Given records
Segment Open
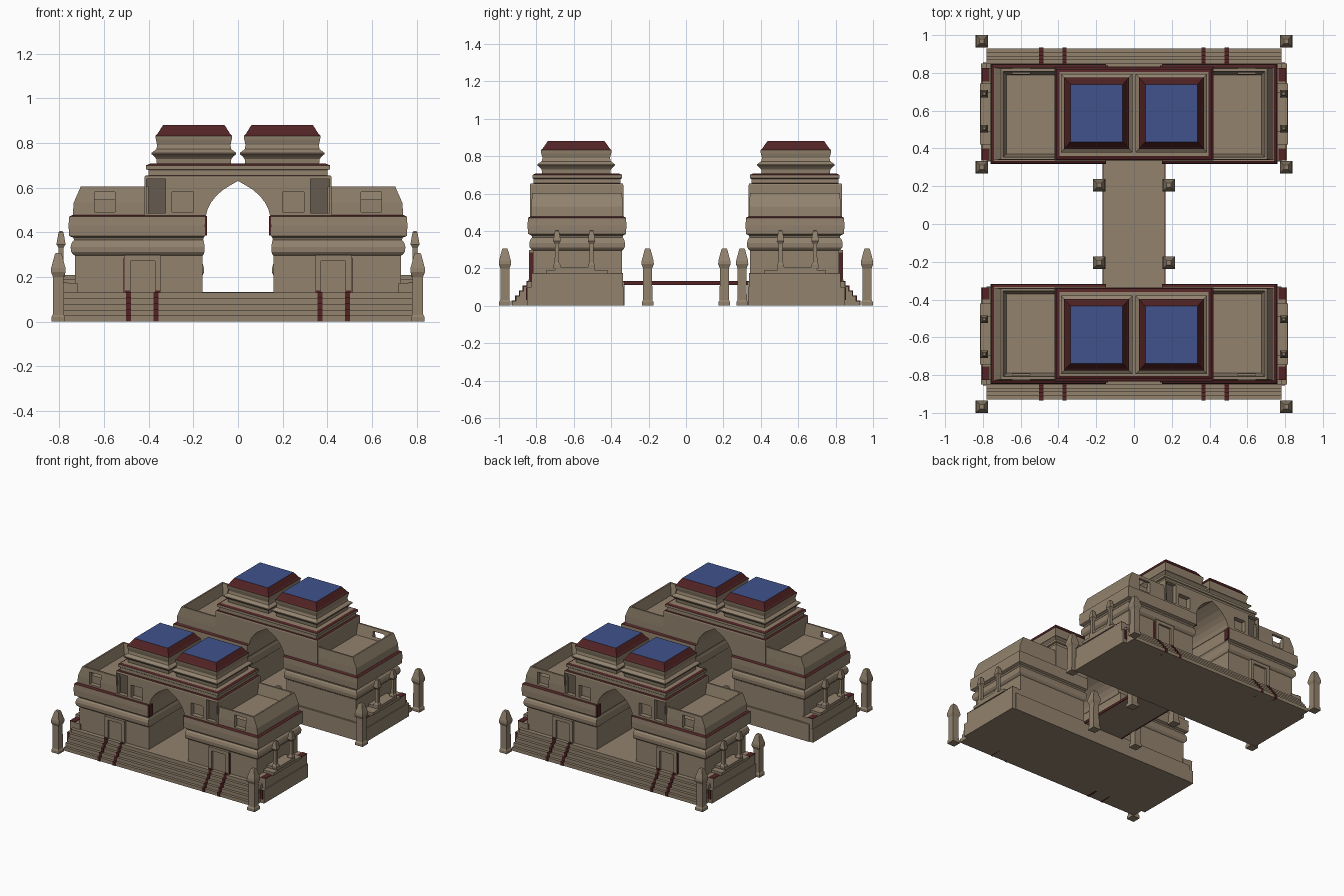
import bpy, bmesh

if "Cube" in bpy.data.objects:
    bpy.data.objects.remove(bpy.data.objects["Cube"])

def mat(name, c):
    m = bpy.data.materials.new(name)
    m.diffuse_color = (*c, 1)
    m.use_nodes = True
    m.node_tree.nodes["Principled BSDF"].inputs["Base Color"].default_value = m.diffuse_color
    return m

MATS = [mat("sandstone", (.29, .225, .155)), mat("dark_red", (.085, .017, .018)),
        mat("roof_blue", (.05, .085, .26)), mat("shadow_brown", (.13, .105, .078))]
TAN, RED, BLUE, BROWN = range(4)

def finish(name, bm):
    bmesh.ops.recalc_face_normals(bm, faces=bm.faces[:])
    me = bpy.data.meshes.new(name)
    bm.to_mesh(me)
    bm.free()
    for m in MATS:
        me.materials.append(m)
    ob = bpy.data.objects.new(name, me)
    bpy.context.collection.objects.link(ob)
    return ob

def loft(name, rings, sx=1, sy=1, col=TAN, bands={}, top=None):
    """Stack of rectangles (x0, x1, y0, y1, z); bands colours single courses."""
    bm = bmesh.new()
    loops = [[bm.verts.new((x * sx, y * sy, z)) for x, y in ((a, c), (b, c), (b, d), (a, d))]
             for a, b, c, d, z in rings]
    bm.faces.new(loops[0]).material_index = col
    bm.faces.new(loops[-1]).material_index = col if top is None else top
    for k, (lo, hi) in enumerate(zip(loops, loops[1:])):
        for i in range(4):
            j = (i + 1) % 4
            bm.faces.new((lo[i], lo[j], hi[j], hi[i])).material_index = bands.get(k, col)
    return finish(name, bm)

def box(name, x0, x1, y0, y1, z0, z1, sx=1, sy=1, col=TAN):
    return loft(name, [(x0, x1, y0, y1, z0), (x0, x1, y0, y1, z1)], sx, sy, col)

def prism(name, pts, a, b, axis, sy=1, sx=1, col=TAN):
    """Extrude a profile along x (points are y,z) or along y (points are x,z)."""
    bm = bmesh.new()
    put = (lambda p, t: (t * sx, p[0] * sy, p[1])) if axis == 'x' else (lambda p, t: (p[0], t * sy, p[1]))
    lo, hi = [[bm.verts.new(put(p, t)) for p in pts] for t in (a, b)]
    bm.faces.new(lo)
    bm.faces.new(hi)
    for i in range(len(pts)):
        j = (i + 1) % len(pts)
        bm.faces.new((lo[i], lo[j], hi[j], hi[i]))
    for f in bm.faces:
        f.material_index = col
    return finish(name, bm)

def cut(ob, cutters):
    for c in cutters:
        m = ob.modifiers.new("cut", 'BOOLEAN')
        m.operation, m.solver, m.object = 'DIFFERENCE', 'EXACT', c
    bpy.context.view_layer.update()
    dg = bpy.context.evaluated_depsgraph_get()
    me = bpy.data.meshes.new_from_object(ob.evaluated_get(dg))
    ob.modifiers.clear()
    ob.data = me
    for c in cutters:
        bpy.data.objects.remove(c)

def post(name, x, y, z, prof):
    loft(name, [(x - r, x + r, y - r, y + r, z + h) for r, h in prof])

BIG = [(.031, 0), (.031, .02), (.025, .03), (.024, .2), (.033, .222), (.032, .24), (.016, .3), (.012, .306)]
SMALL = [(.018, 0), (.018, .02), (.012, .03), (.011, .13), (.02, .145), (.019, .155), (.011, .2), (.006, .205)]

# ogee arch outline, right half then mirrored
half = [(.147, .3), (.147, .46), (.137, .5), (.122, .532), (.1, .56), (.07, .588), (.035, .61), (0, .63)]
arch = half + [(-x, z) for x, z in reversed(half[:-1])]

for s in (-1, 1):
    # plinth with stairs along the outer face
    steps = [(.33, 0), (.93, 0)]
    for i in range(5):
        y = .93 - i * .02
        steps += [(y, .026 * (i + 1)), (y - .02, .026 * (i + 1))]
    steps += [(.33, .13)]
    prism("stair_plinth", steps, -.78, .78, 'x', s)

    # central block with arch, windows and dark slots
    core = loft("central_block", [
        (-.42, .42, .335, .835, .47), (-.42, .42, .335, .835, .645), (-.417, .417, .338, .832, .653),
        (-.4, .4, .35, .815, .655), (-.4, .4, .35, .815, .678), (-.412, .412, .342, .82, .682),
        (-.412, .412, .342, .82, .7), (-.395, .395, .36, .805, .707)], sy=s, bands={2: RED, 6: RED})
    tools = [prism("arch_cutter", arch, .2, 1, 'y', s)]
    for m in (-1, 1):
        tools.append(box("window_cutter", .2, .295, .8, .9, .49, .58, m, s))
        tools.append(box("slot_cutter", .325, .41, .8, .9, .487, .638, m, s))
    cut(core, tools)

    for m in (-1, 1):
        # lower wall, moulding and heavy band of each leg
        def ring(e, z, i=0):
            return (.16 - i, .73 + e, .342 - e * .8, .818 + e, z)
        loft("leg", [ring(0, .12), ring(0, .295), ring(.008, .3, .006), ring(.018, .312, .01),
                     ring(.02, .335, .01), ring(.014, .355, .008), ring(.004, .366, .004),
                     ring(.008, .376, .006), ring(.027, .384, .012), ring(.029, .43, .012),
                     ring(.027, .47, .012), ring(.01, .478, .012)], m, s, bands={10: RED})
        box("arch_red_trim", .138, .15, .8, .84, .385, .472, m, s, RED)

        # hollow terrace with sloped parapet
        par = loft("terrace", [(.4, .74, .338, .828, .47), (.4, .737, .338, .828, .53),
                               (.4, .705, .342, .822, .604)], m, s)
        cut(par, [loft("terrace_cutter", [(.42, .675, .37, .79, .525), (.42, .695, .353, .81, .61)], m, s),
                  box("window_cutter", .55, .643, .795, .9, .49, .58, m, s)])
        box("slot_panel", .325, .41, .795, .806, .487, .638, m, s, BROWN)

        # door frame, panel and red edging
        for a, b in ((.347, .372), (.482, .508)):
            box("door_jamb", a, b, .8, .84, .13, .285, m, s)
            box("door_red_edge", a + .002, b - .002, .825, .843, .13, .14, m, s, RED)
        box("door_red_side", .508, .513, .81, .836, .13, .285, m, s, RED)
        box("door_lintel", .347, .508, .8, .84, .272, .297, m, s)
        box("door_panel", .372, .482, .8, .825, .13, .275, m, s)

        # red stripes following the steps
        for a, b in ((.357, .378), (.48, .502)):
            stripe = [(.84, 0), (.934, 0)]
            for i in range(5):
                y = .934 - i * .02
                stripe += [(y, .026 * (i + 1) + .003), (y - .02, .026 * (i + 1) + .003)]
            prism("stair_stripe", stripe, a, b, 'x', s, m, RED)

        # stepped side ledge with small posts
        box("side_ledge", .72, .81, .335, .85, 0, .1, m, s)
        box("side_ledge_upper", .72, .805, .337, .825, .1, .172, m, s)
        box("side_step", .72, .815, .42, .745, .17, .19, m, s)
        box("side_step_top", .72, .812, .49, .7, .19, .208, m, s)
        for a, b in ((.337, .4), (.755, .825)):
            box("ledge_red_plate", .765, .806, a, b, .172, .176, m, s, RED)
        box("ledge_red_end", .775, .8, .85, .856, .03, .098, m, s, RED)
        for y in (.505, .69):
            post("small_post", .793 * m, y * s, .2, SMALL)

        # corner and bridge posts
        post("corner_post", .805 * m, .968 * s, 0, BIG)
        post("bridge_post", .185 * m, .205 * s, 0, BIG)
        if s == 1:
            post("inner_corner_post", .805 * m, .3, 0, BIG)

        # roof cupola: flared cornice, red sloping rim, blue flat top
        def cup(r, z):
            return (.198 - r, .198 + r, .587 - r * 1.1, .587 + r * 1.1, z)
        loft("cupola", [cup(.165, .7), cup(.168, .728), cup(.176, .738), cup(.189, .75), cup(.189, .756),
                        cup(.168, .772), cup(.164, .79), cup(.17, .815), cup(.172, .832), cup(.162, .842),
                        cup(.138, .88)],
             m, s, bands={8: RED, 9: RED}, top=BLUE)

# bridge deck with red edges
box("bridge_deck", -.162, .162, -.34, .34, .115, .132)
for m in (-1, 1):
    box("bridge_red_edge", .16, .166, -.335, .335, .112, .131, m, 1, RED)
Segment Closed
Segment Open
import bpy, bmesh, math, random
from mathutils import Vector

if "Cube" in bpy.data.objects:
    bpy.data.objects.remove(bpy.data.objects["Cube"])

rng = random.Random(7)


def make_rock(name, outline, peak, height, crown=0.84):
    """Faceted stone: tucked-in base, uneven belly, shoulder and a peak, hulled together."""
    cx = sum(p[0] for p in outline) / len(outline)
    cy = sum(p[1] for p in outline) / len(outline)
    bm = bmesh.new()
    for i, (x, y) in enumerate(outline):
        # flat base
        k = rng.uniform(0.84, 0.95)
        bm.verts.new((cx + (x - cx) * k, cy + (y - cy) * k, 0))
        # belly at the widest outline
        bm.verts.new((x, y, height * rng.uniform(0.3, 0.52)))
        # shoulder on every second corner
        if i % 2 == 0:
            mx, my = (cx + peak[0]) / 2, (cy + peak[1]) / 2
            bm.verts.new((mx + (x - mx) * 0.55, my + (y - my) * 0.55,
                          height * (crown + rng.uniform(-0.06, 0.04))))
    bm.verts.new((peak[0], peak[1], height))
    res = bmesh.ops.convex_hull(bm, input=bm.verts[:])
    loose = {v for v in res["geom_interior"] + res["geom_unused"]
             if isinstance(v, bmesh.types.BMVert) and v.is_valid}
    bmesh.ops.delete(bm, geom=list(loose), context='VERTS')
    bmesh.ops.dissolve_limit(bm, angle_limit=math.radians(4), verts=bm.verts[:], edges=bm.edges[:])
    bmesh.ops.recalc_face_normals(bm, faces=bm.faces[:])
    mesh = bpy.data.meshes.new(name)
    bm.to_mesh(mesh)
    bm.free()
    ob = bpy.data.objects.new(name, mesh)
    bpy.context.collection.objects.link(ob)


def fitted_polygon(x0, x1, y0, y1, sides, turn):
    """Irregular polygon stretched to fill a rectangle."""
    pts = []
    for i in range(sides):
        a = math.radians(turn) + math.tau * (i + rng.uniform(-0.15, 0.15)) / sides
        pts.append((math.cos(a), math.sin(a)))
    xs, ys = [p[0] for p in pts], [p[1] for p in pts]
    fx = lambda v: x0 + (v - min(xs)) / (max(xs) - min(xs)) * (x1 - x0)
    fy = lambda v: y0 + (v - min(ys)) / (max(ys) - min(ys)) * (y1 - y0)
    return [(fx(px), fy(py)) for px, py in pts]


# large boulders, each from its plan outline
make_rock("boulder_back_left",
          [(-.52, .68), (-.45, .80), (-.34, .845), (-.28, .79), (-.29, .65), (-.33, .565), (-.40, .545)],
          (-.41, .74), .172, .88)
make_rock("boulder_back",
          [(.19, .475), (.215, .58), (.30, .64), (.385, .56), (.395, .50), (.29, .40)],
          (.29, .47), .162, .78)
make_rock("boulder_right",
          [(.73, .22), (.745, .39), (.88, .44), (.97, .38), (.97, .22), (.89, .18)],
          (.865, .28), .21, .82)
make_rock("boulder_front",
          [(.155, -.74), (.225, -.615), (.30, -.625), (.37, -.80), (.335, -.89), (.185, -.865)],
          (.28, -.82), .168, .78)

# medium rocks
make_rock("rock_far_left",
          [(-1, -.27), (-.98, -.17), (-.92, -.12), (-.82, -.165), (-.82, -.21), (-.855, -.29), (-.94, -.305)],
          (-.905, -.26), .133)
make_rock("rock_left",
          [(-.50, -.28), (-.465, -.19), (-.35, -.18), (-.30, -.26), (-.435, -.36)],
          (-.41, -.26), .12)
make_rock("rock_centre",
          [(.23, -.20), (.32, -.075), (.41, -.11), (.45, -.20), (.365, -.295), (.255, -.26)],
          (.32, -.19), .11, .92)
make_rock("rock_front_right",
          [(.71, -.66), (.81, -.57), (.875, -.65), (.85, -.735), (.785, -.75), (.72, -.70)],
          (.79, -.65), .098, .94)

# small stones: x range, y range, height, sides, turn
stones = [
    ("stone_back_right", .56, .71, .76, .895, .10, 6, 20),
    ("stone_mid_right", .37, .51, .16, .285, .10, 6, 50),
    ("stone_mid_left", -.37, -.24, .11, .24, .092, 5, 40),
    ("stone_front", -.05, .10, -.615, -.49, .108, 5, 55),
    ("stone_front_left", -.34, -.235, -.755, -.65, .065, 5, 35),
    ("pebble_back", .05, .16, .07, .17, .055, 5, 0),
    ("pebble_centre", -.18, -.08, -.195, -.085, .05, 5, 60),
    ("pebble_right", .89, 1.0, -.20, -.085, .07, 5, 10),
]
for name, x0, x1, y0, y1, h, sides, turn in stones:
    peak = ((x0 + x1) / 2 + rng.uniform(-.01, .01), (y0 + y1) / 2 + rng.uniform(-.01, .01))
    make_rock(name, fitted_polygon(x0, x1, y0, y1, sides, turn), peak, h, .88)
Segment Closed
Segment Open
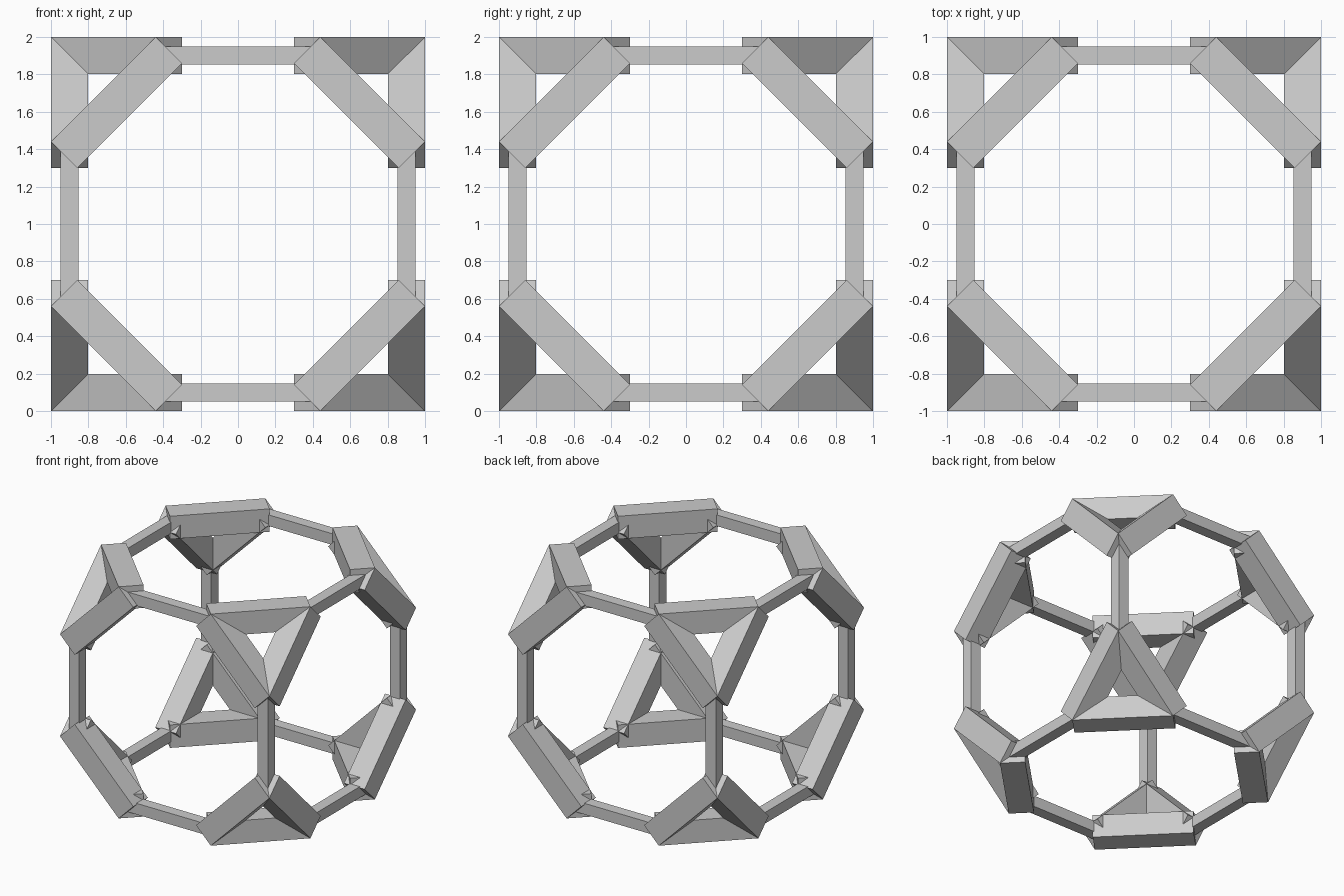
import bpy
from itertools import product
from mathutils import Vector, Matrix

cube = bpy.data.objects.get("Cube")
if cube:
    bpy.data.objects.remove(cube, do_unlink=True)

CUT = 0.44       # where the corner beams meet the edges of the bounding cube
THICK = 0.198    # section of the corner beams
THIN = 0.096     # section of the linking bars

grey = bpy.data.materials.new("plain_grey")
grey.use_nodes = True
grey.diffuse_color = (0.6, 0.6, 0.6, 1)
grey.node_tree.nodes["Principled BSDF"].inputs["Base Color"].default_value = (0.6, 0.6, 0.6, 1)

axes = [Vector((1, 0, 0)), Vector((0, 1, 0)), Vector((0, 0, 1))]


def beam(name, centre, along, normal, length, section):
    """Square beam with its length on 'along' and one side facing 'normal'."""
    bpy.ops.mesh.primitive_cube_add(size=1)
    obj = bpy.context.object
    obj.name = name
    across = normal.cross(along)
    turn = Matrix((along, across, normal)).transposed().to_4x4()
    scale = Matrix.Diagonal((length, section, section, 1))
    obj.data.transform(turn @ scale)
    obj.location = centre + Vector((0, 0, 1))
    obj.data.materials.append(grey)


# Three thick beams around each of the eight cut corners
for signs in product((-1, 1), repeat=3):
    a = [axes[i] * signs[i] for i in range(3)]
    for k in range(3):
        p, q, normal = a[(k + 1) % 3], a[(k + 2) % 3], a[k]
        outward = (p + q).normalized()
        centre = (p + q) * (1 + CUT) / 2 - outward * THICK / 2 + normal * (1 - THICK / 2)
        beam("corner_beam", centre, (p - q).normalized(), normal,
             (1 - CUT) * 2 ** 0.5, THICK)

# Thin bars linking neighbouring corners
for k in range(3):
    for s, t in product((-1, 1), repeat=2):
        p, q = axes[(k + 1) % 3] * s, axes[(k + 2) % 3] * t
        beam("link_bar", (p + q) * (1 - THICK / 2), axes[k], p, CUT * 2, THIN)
Segment Closed
Activity
Scan the entries for lines with the string "lambda". Report only how many there are.

Your solution
3